A mattifying powder is a cosmetic product that is designed to prevent the shininess on skin that is caused by oiliness. These powders can be found in both loose and pressed formulas, and they can be either translucent or available in a variety of skin tone shades. Using a lightweight mattifying powder with or without makeup can help the wearer achieve a shine-free complexion without the unwanted caking that might result from heavier products.
The primary reason for a person to use a mattifying powder is to absorb any excess oil produced by the skin that would otherwise accumulate on the face in an unsightly manner. Excess oil on the skin can be uncomfortable with or without makeup. A bare face with oily skin will simply appear to be excessively shiny. People who have oily faces are likely to experience difficulty getting makeup to stay in place on the skin, and some oil is likely to bleed through and show a shine. Applying a mattifying powder over bare skin or makeup can make people feel neater and more polished because they are not dealing with a greasy complexion.
Mattifying powders generally are able to absorb oil because they are significantly comprised of talc. Talc is a chalky mineral that attracts and neutralizes oil, resulting in a smooth, matte skin finish compared with a greasy, shiny one. The texture of these products is often very light, which is achieved by tempering the chalky talc powder with ingredients such as calcium, mica or rice powder.
A wide variety of variations on mattifying powders in the cosmetic market means that there probably is one to suit most individual preferences. For example, some people are partial to loose powders, and others prefer a compact of pressed powder. Both types of products will help absorb oil and create a silky matte texture, but they have slightly different benefits. Loose powder can be somewhat messy and more difficult to apply, but people who use a lot of powder per application might prefer this type of packaging. Compacts of pressed powder are excellent for traveling because they are smaller and a bit neater to store and apply.
Many mattifying powders appear to be a shade of white in the packaging, which means that they are translucent on the skin. Translucent powders are suitable for every possible skin tone because they impart no color of their own. Other powders might come tinted in various "nude" shades, each of which are designed to flatter skin tones all the way from very light to very dark.

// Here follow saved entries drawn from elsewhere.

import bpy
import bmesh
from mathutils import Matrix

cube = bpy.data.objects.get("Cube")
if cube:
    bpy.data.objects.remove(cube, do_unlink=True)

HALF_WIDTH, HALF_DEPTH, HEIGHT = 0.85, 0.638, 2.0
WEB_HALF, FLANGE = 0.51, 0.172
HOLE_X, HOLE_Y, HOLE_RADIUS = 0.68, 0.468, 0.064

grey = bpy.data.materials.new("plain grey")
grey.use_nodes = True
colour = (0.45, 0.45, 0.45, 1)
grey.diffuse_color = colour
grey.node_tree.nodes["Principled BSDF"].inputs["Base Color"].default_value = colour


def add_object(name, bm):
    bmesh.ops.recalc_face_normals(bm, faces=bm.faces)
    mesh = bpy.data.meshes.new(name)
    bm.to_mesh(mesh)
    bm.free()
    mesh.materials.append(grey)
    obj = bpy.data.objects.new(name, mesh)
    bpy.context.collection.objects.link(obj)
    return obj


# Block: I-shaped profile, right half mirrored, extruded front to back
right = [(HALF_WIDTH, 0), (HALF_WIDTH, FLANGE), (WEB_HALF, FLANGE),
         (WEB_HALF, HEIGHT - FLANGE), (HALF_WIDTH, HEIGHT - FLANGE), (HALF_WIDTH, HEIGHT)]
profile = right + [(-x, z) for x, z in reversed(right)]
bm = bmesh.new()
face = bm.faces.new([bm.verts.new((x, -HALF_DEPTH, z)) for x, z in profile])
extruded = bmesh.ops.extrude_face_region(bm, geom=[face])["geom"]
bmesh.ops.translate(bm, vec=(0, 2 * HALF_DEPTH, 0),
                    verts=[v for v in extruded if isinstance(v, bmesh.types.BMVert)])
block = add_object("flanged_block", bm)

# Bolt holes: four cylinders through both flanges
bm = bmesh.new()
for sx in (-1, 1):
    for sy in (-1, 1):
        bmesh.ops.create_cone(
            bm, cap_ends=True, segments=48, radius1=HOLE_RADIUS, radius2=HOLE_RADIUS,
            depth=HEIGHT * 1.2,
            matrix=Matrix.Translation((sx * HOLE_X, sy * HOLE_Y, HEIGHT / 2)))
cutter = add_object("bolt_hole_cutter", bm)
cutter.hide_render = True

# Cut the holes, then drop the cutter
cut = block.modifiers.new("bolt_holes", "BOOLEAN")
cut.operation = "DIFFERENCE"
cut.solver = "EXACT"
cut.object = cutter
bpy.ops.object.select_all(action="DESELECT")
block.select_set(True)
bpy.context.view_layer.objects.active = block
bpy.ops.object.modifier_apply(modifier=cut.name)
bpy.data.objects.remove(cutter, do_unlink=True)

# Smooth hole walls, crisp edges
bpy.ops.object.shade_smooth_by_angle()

In many ways, a mattifying powder might sound similar to a pressed powder foundation. Some iterations of these two types of cosmetics serve similar purposes, but there are a couple of potential differences. Unlike foundations, mattifying powders are not designed to provide full coverage, which is why they often are translucent and very light in texture. Powder foundations might help decrease shine, but because they are often heavier formulas, using them over the top of foundation can result in a heavy, cake-like texture.